EXERCISE OBJECTIVE: Below are the records. List every line holding the word "rings".

Pictures paired with source code:
▼

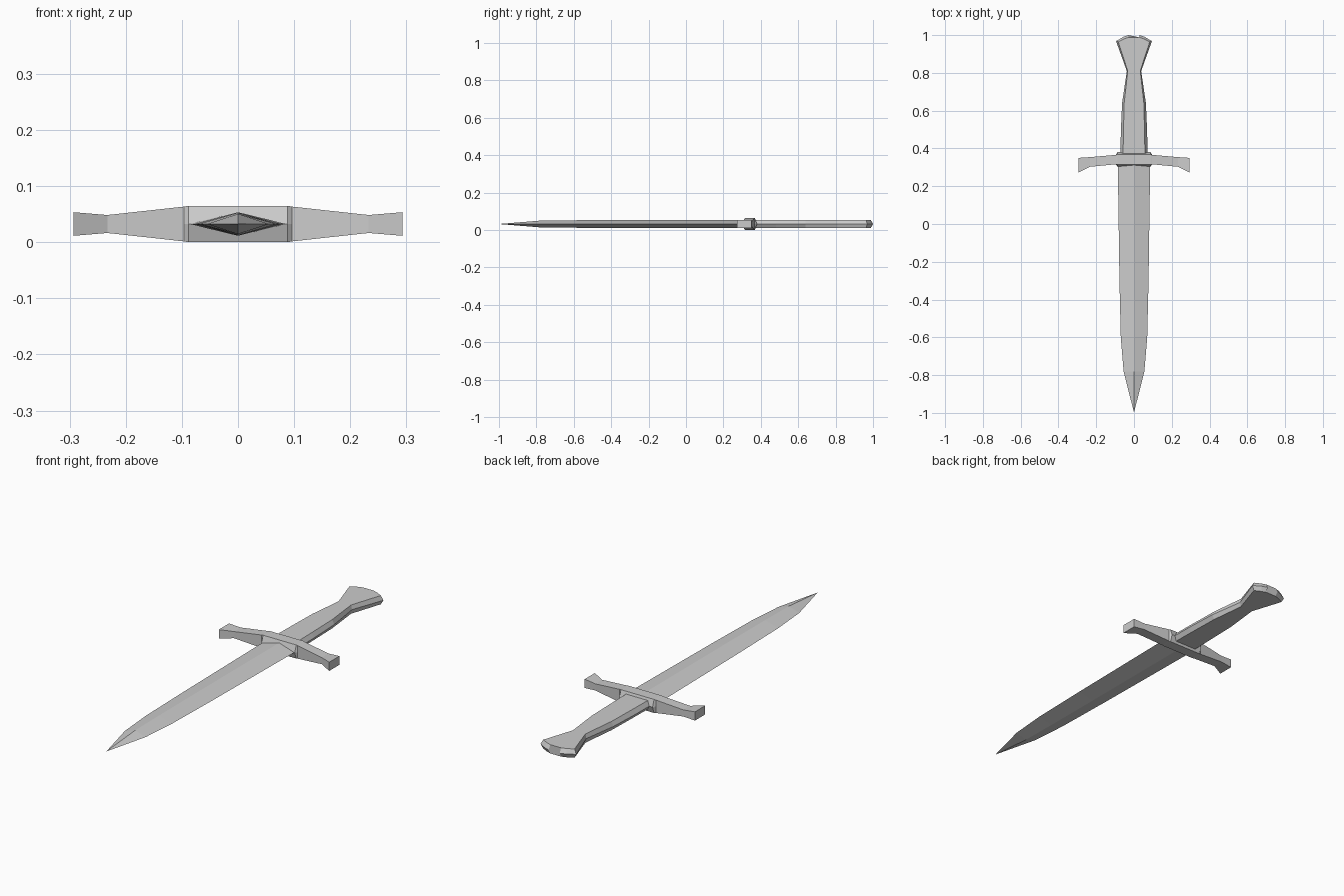
import bpy, bmesh

cube = bpy.data.objects.get("Cube")
if cube:
    bpy.data.objects.remove(cube)

MID = 0.0325  # height of the dagger's centre plane

steel = bpy.data.materials.new("grey_steel")
steel.use_nodes = True
GREY = (0.6, 0.6, 0.6, 1)
steel.diffuse_color = GREY
steel.node_tree.nodes["Principled BSDF"].inputs["Base Color"].default_value = GREY


def loft(name, rings):
    """Skin a list of equal-length point rings and cap both ends."""
    bm = bmesh.new()
    loops = [[bm.verts.new((x, y, z + MID)) for x, y, z in ring] for ring in rings]
    for a, b in zip(loops, loops[1:]):
        for i in range(len(a)):
            j = (i + 1) % len(a)
            bm.faces.new((a[i], a[j], b[j], b[i]))
    bm.faces.new(loops[0])
    bm.faces.new(loops[-1])
    bmesh.ops.remove_doubles(bm, verts=bm.verts, dist=0.0001)
    bmesh.ops.recalc_face_normals(bm, faces=bm.faces)
    mesh = bpy.data.meshes.new(name)
    bm.to_mesh(mesh)
    bm.free()
    mesh.materials.append(steel)
    obj = bpy.data.objects.new(name, mesh)
    bpy.context.collection.objects.link(obj)
    return obj


# Blade: diamond section (y, half width, half thickness)
def diamond(y, w, h):
    return [(w, y, 0), (0, y, h), (-w, y, 0), (0, y, -h)]


loft("blade", [diamond(*s) for s in (
    (0.34, 0.086, 0.021), (-0.3, 0.077, 0.021), (-0.6, 0.07, 0.02),
    (-0.78, 0.055, 0.018), (-0.995, 0.001, 0.0006))])


# Guard: box-section arms with a ridged centre (x, front y, back y, half height, ridge)
def guard_ring(x, y0, y1, h, ridge):
    return [(x, y0, h), (x, y0 - ridge, 0), (x, y0, -h),
            (x, y1, -h), (x, y1 + ridge, 0), (x, y1, h)]


half = [(0.293, 0.273, 0.35, 0.021, 0), (0.233, 0.303, 0.354, 0.016, 0),
        (0.096, 0.316, 0.366, 0.031, 0), (0.088, 0.316, 0.368, 0.0325, 0.012)]
mirrored = [(-s[0], *s[1:]) for s in reversed(half)]
loft("guard", [guard_ring(*s) for s in half + mirrored])


# Grip and pommel: bevelled hexagonal section (y at edge, y on flat, half width, flat half width)
def grip_ring(y, y_flat, w, flat, h=0.021):
    return [(w, y, 0), (flat, y_flat, h), (-flat, y_flat, h),
            (-w, y, 0), (-flat, y_flat, -h), (flat, y_flat, -h)]


loft("grip_and_pommel", [grip_ring(*s) for s in (
    (0.35, 0.35, 0.071, 0.058), (0.48, 0.48, 0.07, 0.056), (0.64, 0.64, 0.063, 0.052),
    (0.81, 0.81, 0.038, 0.033), (0.968, 0.964, 0.095, 0.083),
    (0.99, 0.98, 0.058, 0.052), (1.0, 0.988, 0.03, 0.028))])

▲

ANSWER BELOW:
def loft(name, rings):
    """Skin a list of equal-length point rings and cap both ends."""
    loops = [[bm.verts.new((x, y, z + MID)) for x, y, z in ring] for ring in rings]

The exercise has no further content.